These Antibiotics Were Found to Increase Miscarriage Risk
The use of certain antibiotics during early pregnancy may increase the risk of spontaneous abortion, according to a new study published in the Canadian Medical Association Journal (CMAJ).
Antibiotics are commonly used among pregnant women but data regarding fetal safety "remains limited." Flory T. Muanda, MD, and colleagues from Université de Montréal, Montréal, Quebec, searched the Quebec Pregnancy Cohort (1998–2009) database, excluding planned abortions and pregnancies with exposure to fetotoxic medications. Women aged 15–45 years on the first day of gestation who were insured for at least 12 months pre- and post-pregnancy were included. Study authors selected 10 controls per case and matched them based on gestational age (within 3 days) and year of pregnancy.
Antibiotic use was defined as filled prescriptions between the first day of gestation and the index date and was compared with non-exposure vs. exposure to penicillins or cephalosporins.
The study data showed that the use of azithromycin (adjusted odds ratio [OR] 1.65, 95% CI: 1.34–2.02), clarithromycin (adjusted OR 2.35, 95% CI: 1.90–2.91), metronidazole (adjusted OR 1.70, 95% CI: 1.27–2.26), sulfonamides (adjusted OR 2.01, 95% CI: 1.36–2.97), tetracyclines (adjusted OR 2.59, 95% CI: 1.97–3.41), and quinolones (adjusted OR 2.72, 95% CI: 2.27–3.27) was associated with a higher risk of spontaneous abortion. Study authors observed similar results when penicillins or cephalosporins were used as the comparator group.

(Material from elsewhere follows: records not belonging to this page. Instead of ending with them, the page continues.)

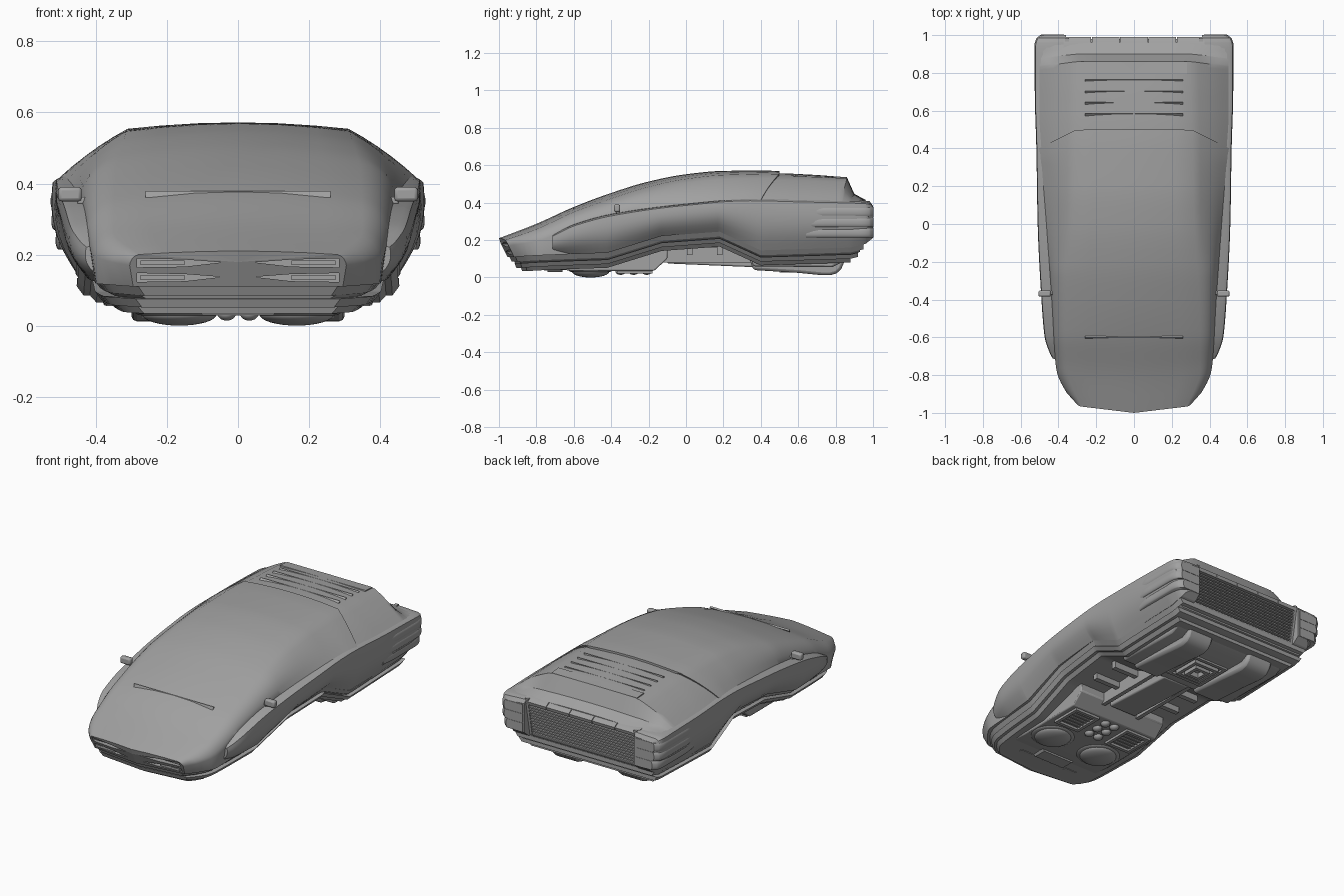
import bpy, bmesh, math
from mathutils import Vector

if "Cube" in bpy.data.objects:
    bpy.data.objects.remove(bpy.data.objects["Cube"])

GREY = bpy.data.materials.new("dark_grey")
GREY.diffuse_color = (.36, .36, .36, 1)
GREY.use_nodes = True
GREY.node_tree.nodes["Principled BSDF"].inputs["Base Color"].default_value = GREY.diffuse_color


def curve(pts, smooth=True):
    """Interpolating function through (y, value) points, monotone when smooth."""
    xs, vs = zip(*pts)
    d = [(vs[i + 1] - vs[i]) / (xs[i + 1] - xs[i]) for i in range(len(xs) - 1)]
    m = [d[0]] + [2 * a * b / (a + b) if a * b > 0 else 0 for a, b in zip(d, d[1:])] + [d[-1]]

    def f(y):
        y = min(max(y, xs[0]), xs[-1])
        i = max(k for k in range(len(d)) if xs[k] <= y)
        h = xs[i + 1] - xs[i]
        t = (y - xs[i]) / h
        if not smooth:
            return vs[i] + d[i] * h * t
        return ((2*t**3 - 3*t**2 + 1) * vs[i] + (t**3 - 2*t**2 + t) * h * m[i]
                + (3*t**2 - 2*t**3) * vs[i + 1] + (t**3 - t**2) * h * m[i + 1])
    return f


def finish(name, bm, mirror=False, bevel=0.0, angle=32):
    bmesh.ops.recalc_face_normals(bm, faces=bm.faces[:])
    me = bpy.data.meshes.new(name)
    bm.to_mesh(me)
    bm.free()
    me.materials.append(GREY)
    ob = bpy.data.objects.new(name, me)
    bpy.context.collection.objects.link(ob)
    bpy.ops.object.select_all(action='DESELECT')
    ob.select_set(True)
    bpy.context.view_layer.objects.active = ob
    bpy.ops.object.shade_smooth_by_angle(angle=math.radians(angle))
    if bevel:
        b = ob.modifiers.new("bevel", 'BEVEL')
        b.width, b.segments = bevel, 2
    if mirror:
        ob.modifiers.new("mirror", 'MIRROR')
    return ob


def place(x, y, z, lip, sweep):
    """Pointed nose in plan, lip sloping back underneath, swept rear edges."""
    y2 = y + 0.12 * abs(x) * max(0, min(1, (-0.6 - y) / 0.4))
    if lip:
        y2 += 0.5 * max(0, 0.2 - z) * max(0, min(1, (-0.8 - y) / 0.2))
    return Vector((x, y2 - sweep(y) * max(0, abs(x) - .305), z))


def loft(name, ys, section, full=True, lip=False, sweep=lambda y: 0, **kw):
    """Skin sections along y; full=True mirrors each half section into a ring."""
    bm = bmesh.new()
    rings = []
    for y in ys:
        pts = section(y)
        if full:
            pts = pts + [(-x, z) for x, z in reversed(pts[1:-1])]
        rings.append([bm.verts.new(place(x, y, z, lip, sweep)) for x, z in pts])
    n = len(rings[0])
    for a, b in zip(rings, rings[1:]):
        for i in range(n):
            bm.faces.new((a[i], a[(i + 1) % n], b[(i + 1) % n], b[i]))
    for y, r in ((ys[0], rings[0]), (ys[-1], rings[-1])):
        pts = section(y)
        cx = 0 if full else sum(p[0] for p in pts) / len(pts)
        c = bm.verts.new(place(cx, y, sum(p[1] for p in pts) / len(pts), lip, sweep))
        for i in range(n):
            bm.faces.new((r[i], r[(i + 1) % n], c))
    ob = finish(name, bm, **kw)
    for p in ob.data.polygons[-2 * n:]:
        p.use_smooth = False
    return ob


def prism(name, axis, pts, a, b, **kw):
    """Extrude a 2D outline along an axis from a to b."""
    def put(p, t):
        return {'x': (t, p[0], p[1]), 'y': (p[0], t, p[1]), 'z': (p[0], p[1], t)}[axis]
    bm = bmesh.new()
    lo, hi = ([bm.verts.new(put(p, t)) for p in pts] for t in (a, b))
    bm.faces.new(lo)
    bm.faces.new(hi)
    for i in range(len(pts)):
        j = (i + 1) % len(pts)
        bm.faces.new((lo[i], lo[j], hi[j], hi[i]))
    return finish(name, bm, **kw)


def box(name, x, y, z, **kw):
    return prism(name, 'z', [(x[0], y[0]), (x[1], y[0]), (x[1], y[1]), (x[0], y[1])], *z, **kw)


def dome(name, c, s, **kw):
    bm = bmesh.new()
    bmesh.ops.create_uvsphere(bm, u_segments=32, v_segments=16, radius=1)
    for v in bm.verts:
        v.co = Vector(c) + v.co * Vector(s)
    return finish(name, bm, **kw)


def span(a, b, n, extra=()):
    return sorted({round(a + (b - a) * i / n, 4) for i in range(n + 1)}
                  | {e for e in extra if a < e < b})


# Guide curves along the car
top = curve([(-1, .21), (-.8, .287), (-.6, .377), (-.4, .452), (-.2, .513), (0, .552),
             (.2, .57), (.4, .572), (.55, .566), (.86, .545)])
drop = curve([(-1, .01), (-.8, .02), (-.4, .03), (0, .025), (.5, .016), (.86, .006)])
roof_x = curve([(-1, .28), (-.8, .35), (-.4, .345), (0, .32), (.45, .31), (.86, .3)])
side_x = curve([(-1, .305), (-.93, .36), (-.8, .41), (-.7, .42), (-.4, .437), (0, .466),
                (.4, .497), (.6, .508), (.97, .508)])
low_x = curve([(-1, .295), (-.9, .36), (-.8, .4), (-.6, .405), (0, .42), (.5, .44)])
belt = curve([(-1, .17), (-.8, .2), (-.6, .28), (-.4, .335), (0, .39), (.37, .418),
              (.6, .412), (.95, .402), (.985, .395), (1, .375)])
width = curve([(-.73, .43), (-.68, .452), (-.6, .473), (-.4, .49), (0, .51), (.4, .517),
               (.7, .525), (.94, .525), (.98, .515), (1, .49)])
sill_pts = [(-1, .11), (-.9, .115), (-.42, .132), (-.13, .222), (.18, .245), (.4, .145),
            (.88, .16), (.96, .18), (1, .212)]
sill = curve(sill_pts, smooth=False)
KINKS = [p[0] for p in sill_pts]


def upper_section(y, zt, inset=0.0, floor=0.0):
    xr, xs, zb = roof_x(y) - inset, side_x(y) - inset, belt(y)
    zr, zs = zt - drop(y), max(sill(y), floor)
    bulge = min(.018, max(.006, .011 - .022 * y))
    pts = [(0, zt), (xr * .35, zt - drop(y) * .12), (xr * .7, zt - drop(y) * .5), (xr, zr)]
    for t in (.2, .4, .6, .8):
        k = 4 * t * (1 - t) * min(bulge, .15 * (zr - zb))
        pts.append((xr + (xs - xr) * t + k, zr + (zb - zr) * t + k))
    return pts + [(xs, zb), (low_x(y) - inset, zs), (0, zs)]


# Canopy and bonnet shell, rear deck
shell = loft("canopy_shell", span(-1, .5, 48, KINKS), lambda y: upper_section(y, top(y)),
             lip=True, sweep=lambda y: .5 * max(0, (y - .3) / .2))
deck_z = curve([(.35, .552), (.4, .558), (.55, .556), (.7, .548), (.86, .536), (.9, .447),
                (.96, .415)], False)
loft("rear_deck", span(.35, .96, 20, [.86, .9]),
     lambda y: upper_section(y, deck_z(y), .004, .37 if y > .7 else 0),
     sweep=lambda y: .15 * max(0, 1 - abs(y - .87) / .15))


# Side fenders, with three soft ribs wrapping each rear corner
tuck = curve([(0, .004), (.1, .001), (.3, 0), (.5, .006), (.72, .025), (1, .066)])


def fender(y):
    w, zb, zs = width(y), belt(y), sill(y)
    side = [(w - tuck(t), zb + (zs - zb) * t) for t in (.03, .15, .3, .45, .6, .75, .88, 1)]
    return [(.36, zb + .008), (w - .02, zb + .002)] + side + [(.36, zs)]


loft("side_fender", span(-.73, 1, 50, KINKS + [.985]), fender, full=False, mirror=True)
for zc, dw in ((.35, .003), (.295, .001), (.24, -.011)):
    grow = curve([(.64, -.01), (.74, 0), (1, 0)])
    loft("corner_rib", [y + .002 for y in span(.64, 1, 16, [.985])], lambda y: [
        (.37, zc + .026)] + [(width(y - .002) + dw + grow(y) - .009 * (1 - math.cos(a)),
                              zc + .026 * math.sin(a)) for a in (1.5, .9, .3, -.3, -.9, -1.5)]
        + [(.37, zc - .026)], full=False, mirror=True, angle=50)

# Stepped sill bands following the arched lower edge
base_x = curve([(-1, .27), (-.9, .34), (-.8, .38), (-.4, .408), (0, .437), (.5, .458), (.95, .457)])
for k, (d0, d1, inset, y0, y1) in enumerate(((0, .026, 0, -.985, .95), (.026, .036, .02, -.965, .93),
                                             (.036, .06, .004, -.97, .92), (.06, .08, .04, -.93, .88))):
    loft(f"sill_band_{k + 1}", span(y0, y1, 30, KINKS), lambda y: [
        (0, sill(y) - d0), (base_x(y) - inset, sill(y) - d0),
        (base_x(y) - inset - .018, sill(y) - d1), (0, sill(y) - d1)], lip=True)

# Headlight slots cut into the nose, with lamps inside
for z in (.176, .135):
    for s in (1, -1):
        cut = prism("headlight_cutter", 'y', [(s * x, z + h) for x, h in (
            (.285, .013), (.285, -.012), (.15, -.01), (.045, .002), (.15, .01))], -1.1, -.92)
        cut.hide_render = True
        cut.hide_set(True)
        m = shell.modifiers.new("slot", 'BOOLEAN')
        m.operation, m.object = 'DIFFERENCE', cut
    box("headlight", (.15, .275), (-.94, -.91), (z - .006, z + .007), mirror=True)

# Bonnet ridge, deck louvres and deck trailing lip
prism("bonnet_ridge", 'x', [(-.606, .36), (-.6, .3785), (-.592, .372)], -.26, .26)
for y in (.58, .64, .7, .76):
    z = deck_z(y) - .003
    prism("deck_louvre", 'x', [(y - .012, z - .01), (y + .004, z + .003), (y + .006, z - .01)],
          -.26, .26)
prism("deck_lip", 'x', [(.79, .52), (.795, .541), (.86, .5355), (.862, .5)], -.28, .28)

# Rear panel: backing, slatted grille, frame and top tabs
prism("rear_panel", 'x', [(.85, .41), (.94, .41), (.945, .37), (.91, .165), (.85, .15)], -.37, .37)
for i in range(11):
    z = .186 + .017 * i
    y = .938 + .2 * (z - .18)
    prism("grille_slat", 'x', [(y - .05, z), (y + .006, z + .001), (y + .006, z + .009),
                               (y - .05, z + .012)], -.345, .345)
prism("grille_side", 'x', [(.9, .41), (.985, .41), (.985, .38), (.945, .165), (.9, .165)],
      .345, .365, mirror=True)
prism("grille_foot", 'x', [(.9, .186), (.95, .186), (.94, .165), (.9, .16)], -.36, .36)
for i in range(5):
    x = -.3 + .15 * i
    prism("rear_tab", 'x', [(.92, .418), (.965, .41), (.99, .395), (.985, .376), (.92, .376)],
          x - .073, x + .073)

# Door mirrors
box("mirror_head", (.44, .506), (-.385, -.352), (.35, .39), bevel=.009, mirror=True)
box("mirror_stalk", (.41, .452), (-.375, -.355), (.342, .362), bevel=.004, mirror=True)

# Front belly, chin intake and hover discs
prism("front_belly", 'x', [(-.84, .065), (-.72, .045), (-.6, .036), (-.17, .036), (-.1, .1),
                           (-.1, .16), (-.4, .085), (-.82, .09)], -.3, .3, bevel=.006)
prism("chin_frame", 'y', [(-.13, .06), (-.1, .03), (.1, .03), (.13, .06)], -.74, -.66)
for i in range(7):
    x = -.09 + .03 * i
    box("chin_fin", (x - .005, x + .005), (-.755, -.73), (.038, .054))
dome("hover_disc", (.165, -.51, .032), (.105, .1, .032), mirror=True)
dome("hover_rim", (.165, -.51, .036), (.125, .115, .014), mirror=True)
box("front_vent", (.12, .2), (-.76, -.74), (.037, .06), mirror=True)
for y in (-.35, -.28, -.21):
    dome("belly_knob", (.032, y, .034), (.026, .028, .02), mirror=True)

# Framed belly panels with cooling bars
for x0, x1, y0, y1 in ((.1, .27, -.37, -.35), (.1, .27, -.2, -.18),
                       (.1, .12, -.35, -.2), (.25, .27, -.35, -.2)):
    box("panel_frame", (x0, x1), (y0, y1), (.022, .05), mirror=True)
for i in range(5):
    box("panel_bar", (.12, .25), (-.335 + .028 * i, -.322 + .028 * i), (.03, .05), mirror=True)

# Central spine and cross ribs in the arched bay
prism("belly_spine", 'x', [(-.12, .16), (-.1, .075), (.37, .055), (.37, .15), (.1, .18)],
      -.09, .09, bevel=.008)
box("spine_rail", (.11, .135), (-.12, .37), (.08, .16), mirror=True)
for y in (.02, .18):
    box("bay_rib", (.08, .3), (y - .015, y + .015), (.12, .18), mirror=True)

# Rear belly, curved nacelles and nested square nozzle
prism("rear_belly", 'x', [(.33, .16), (.36, .06), (.78, .055), (.87, .1), (.88, .15)],
      -.38, .38, bevel=.01)
prism("rear_nacelle", 'x', [(.33, .13), (.36, .04), (.6, .025), (.72, .013), (.77, .012),
                            (.805, .022), (.83, .045), (.845, .08), (.85, .13)],
      .13, .3, bevel=.015, mirror=True)
for r, z in ((.12, .045), (.085, .036), (.05, .028)):
    for a, b, c, d in ((-r, r, -r, -r + .02), (-r, r, r - .02, r),
                       (-r, -r + .02, -r, r), (r - .02, r, -r, r)):
        box("nozzle_frame", (a, b), (.55 + c, .55 + d), (z, .06))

In general, an increased risk of spontaneous abortion was seen with the use of macrolides (except erythromycin), quinolones, tetracyclines, sulfonamides, and metronidazole during early pregnancy. "Given that the baseline risk of spontaneous abortion can go as high as 30%, this is significant. Nevertheless, the increased risk was not seen for all antibiotics, which is reassuring for users, prescribers and policy-makers," states Dr. Bérard.
The authors note that infection severity could be a confounder, although they did adjust for this variable in the analysis. Findings from the study may be useful for policymakers in updating treatment guidelines for infections during pregnancy.
For more information visit cmaj.ca.